## WHAT YOU WILL DO
The answer must be a single number, namely how many lines in the entries below contain the string "import".

Stored data entries
┌──
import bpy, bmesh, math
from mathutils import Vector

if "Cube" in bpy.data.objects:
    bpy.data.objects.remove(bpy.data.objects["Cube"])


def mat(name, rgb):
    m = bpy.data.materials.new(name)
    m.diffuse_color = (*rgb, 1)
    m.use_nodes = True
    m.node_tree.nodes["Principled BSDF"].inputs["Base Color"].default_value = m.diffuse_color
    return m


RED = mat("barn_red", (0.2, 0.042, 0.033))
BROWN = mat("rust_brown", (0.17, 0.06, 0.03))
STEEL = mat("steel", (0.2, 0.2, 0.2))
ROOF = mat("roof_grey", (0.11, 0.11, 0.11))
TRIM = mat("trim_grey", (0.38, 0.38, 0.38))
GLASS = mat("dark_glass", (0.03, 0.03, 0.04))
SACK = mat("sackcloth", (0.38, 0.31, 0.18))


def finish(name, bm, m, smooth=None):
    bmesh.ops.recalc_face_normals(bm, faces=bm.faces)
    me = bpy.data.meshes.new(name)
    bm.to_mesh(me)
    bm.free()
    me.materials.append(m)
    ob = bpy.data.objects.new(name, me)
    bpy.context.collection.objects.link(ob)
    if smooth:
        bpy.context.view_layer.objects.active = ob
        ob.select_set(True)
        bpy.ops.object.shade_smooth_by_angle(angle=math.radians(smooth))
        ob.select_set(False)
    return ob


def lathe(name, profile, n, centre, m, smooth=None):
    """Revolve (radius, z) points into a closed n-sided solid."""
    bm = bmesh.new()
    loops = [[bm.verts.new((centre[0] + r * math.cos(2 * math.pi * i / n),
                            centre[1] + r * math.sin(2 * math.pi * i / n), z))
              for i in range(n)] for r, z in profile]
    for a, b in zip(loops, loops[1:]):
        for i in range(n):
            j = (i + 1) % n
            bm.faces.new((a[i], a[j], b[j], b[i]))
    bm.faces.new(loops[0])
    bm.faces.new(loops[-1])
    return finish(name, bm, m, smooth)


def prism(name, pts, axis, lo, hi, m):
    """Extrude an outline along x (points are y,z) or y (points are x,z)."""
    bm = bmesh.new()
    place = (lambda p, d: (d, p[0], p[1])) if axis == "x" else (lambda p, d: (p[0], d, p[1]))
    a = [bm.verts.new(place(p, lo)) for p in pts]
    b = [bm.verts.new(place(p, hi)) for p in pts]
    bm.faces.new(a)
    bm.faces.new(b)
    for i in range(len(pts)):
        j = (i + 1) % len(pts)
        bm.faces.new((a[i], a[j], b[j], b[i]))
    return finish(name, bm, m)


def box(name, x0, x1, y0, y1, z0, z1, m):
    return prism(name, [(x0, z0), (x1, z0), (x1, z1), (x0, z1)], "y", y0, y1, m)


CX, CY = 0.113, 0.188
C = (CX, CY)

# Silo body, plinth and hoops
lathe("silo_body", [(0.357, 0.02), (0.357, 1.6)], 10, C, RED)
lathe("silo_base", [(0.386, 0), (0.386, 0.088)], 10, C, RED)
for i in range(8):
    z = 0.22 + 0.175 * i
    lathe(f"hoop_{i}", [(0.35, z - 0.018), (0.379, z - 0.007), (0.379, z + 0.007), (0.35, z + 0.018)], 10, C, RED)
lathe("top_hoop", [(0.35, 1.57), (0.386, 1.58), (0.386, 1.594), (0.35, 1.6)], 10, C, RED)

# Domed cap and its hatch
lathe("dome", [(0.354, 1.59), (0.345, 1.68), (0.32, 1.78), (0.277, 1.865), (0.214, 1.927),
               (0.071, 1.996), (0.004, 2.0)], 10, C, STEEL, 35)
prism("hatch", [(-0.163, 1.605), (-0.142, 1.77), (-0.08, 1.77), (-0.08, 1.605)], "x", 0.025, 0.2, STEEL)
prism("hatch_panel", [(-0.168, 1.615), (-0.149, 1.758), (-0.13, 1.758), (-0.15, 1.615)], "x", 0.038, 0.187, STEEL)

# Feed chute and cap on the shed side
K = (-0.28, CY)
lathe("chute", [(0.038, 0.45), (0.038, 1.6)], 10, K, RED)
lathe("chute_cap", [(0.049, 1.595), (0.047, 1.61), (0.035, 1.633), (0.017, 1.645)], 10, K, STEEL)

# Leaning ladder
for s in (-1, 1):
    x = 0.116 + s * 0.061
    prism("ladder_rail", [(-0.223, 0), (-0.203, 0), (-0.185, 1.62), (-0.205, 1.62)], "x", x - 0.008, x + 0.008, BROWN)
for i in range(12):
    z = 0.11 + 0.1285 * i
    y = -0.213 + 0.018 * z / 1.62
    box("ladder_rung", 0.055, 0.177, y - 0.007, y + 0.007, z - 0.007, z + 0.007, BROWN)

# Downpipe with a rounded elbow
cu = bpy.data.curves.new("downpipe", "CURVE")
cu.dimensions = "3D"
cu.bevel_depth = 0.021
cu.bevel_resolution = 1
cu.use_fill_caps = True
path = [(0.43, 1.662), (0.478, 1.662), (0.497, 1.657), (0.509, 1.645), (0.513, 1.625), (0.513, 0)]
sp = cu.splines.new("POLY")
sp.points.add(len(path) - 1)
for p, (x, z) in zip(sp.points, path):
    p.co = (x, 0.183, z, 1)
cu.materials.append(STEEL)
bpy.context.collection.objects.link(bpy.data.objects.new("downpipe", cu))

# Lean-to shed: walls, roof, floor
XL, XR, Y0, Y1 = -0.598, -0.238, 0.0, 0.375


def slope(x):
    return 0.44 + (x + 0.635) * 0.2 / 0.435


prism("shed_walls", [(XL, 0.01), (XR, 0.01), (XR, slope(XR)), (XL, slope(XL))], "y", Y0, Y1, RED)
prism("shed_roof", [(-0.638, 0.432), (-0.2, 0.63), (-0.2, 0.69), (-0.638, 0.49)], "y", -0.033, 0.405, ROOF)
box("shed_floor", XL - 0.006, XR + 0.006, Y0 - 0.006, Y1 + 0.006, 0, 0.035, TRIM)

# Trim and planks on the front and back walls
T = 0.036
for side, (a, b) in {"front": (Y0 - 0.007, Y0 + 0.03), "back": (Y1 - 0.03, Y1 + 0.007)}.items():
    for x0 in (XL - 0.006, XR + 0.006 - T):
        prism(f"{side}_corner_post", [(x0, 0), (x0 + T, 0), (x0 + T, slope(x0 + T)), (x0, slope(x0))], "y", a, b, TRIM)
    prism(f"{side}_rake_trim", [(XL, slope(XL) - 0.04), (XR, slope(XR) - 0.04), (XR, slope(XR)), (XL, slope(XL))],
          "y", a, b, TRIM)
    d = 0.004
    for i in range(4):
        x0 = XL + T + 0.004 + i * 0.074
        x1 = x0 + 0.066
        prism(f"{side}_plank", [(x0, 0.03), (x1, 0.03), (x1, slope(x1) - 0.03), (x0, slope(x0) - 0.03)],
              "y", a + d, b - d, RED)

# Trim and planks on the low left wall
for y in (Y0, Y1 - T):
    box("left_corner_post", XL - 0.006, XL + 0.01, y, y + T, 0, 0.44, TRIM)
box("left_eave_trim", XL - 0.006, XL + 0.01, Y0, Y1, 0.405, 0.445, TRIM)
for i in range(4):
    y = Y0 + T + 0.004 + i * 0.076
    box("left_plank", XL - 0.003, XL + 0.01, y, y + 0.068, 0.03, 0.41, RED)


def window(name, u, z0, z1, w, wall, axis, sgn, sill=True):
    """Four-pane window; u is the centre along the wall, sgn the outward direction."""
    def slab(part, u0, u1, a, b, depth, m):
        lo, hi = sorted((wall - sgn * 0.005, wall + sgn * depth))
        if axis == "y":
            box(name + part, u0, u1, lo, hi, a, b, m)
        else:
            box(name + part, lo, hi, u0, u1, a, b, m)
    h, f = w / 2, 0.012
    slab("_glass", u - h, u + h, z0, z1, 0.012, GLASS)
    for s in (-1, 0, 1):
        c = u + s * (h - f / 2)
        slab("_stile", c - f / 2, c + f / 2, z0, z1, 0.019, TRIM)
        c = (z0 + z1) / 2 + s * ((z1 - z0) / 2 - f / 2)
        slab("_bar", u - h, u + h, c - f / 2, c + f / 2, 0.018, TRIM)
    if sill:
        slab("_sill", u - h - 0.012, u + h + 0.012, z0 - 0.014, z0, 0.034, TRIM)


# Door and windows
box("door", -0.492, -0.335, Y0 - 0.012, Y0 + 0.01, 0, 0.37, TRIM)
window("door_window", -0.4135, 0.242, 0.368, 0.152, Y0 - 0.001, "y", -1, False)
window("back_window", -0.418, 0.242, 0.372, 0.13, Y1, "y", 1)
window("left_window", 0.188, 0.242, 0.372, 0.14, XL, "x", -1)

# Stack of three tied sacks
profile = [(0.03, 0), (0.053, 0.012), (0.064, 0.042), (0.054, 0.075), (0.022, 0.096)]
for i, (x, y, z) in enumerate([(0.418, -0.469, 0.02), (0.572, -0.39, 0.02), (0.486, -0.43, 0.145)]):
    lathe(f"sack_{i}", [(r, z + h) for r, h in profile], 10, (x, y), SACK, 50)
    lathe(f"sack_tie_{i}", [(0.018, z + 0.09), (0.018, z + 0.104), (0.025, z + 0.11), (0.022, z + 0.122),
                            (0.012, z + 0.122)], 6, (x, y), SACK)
└──
## TASK SOLUTION
2